Stored data:

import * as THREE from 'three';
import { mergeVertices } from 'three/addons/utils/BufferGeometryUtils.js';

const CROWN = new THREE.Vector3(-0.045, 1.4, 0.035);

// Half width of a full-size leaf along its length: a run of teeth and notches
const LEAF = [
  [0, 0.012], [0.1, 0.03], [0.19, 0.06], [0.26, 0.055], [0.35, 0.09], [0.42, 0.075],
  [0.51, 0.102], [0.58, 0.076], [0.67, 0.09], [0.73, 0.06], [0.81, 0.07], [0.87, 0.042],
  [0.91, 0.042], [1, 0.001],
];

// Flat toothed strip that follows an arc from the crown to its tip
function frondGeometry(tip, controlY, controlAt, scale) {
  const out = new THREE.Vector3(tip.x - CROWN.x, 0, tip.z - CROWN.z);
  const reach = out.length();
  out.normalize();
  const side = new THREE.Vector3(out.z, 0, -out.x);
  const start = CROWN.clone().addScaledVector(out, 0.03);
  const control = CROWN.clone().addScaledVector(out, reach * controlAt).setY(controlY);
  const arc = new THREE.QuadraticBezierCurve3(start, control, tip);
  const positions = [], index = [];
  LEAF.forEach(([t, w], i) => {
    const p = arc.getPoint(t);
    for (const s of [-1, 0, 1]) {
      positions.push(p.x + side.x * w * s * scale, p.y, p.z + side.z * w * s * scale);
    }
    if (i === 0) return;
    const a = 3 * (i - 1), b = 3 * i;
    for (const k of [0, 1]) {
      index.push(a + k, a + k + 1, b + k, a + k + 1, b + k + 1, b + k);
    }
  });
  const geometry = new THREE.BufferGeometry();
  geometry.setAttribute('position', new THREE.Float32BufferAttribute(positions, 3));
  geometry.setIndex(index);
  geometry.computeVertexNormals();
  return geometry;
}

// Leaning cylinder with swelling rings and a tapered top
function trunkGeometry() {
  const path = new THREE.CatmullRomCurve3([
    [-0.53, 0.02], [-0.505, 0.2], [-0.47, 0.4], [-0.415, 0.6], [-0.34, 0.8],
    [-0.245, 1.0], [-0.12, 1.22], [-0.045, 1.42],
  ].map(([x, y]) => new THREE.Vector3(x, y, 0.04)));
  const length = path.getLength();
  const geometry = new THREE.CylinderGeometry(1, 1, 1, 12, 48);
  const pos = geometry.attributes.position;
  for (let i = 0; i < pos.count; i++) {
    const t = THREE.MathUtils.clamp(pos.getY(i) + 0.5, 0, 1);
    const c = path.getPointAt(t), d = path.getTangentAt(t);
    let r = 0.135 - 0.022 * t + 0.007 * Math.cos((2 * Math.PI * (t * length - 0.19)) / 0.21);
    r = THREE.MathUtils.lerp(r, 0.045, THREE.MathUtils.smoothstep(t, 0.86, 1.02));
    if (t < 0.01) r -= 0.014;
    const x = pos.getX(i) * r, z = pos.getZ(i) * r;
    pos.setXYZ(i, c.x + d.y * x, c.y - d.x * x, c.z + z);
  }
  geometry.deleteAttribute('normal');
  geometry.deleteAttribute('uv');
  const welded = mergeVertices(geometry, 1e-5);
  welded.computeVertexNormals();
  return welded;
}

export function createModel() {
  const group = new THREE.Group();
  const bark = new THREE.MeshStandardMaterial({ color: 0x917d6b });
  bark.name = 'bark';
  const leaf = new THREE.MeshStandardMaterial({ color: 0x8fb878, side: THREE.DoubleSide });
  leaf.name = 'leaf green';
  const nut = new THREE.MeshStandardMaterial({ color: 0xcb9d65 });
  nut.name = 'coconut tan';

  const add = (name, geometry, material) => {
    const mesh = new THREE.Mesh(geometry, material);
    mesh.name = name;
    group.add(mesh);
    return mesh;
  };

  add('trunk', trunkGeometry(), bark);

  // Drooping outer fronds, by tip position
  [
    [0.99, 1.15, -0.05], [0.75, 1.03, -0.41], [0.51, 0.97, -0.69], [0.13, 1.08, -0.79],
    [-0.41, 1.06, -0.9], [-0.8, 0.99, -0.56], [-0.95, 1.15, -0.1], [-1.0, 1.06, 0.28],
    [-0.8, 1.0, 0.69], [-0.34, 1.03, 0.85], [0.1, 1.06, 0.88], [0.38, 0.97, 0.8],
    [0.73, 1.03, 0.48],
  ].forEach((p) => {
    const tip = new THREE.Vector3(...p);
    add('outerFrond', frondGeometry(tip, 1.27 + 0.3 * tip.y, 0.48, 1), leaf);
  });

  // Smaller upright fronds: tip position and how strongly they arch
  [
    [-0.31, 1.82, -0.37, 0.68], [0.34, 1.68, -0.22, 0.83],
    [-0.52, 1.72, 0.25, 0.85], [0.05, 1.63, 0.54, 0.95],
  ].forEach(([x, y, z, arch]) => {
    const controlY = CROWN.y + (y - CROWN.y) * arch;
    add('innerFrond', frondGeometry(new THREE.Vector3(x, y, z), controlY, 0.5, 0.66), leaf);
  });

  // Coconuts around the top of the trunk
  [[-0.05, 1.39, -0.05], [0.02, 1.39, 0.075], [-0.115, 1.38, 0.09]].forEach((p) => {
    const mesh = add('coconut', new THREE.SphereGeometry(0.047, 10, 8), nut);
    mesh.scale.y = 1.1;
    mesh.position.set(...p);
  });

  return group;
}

*What the exercise asks*
Only the lines above starting at the one containing "LEAF.forEach(([t, w], i)" and ending at the one containing "geometry.computeVertexNormals();", both included, are to be returned, exactly as they read.

*Task response*
  LEAF.forEach(([t, w], i) => {
    const p = arc.getPoint(t);
    for (const s of [-1, 0, 1]) {
      positions.push(p.x + side.x * w * s * scale, p.y, p.z + side.z * w * s * scale);
    }
    if (i === 0) return;
    const a = 3 * (i - 1), b = 3 * i;
    for (const k of [0, 1]) {
      index.push(a + k, a + k + 1, b + k, a + k + 1, b + k + 1, b + k);
    }
  });
  const geometry = new THREE.BufferGeometry();
  geometry.setAttribute('position', new THREE.Float32BufferAttribute(positions, 3));
  geometry.setIndex(index);
  geometry.computeVertexNormals();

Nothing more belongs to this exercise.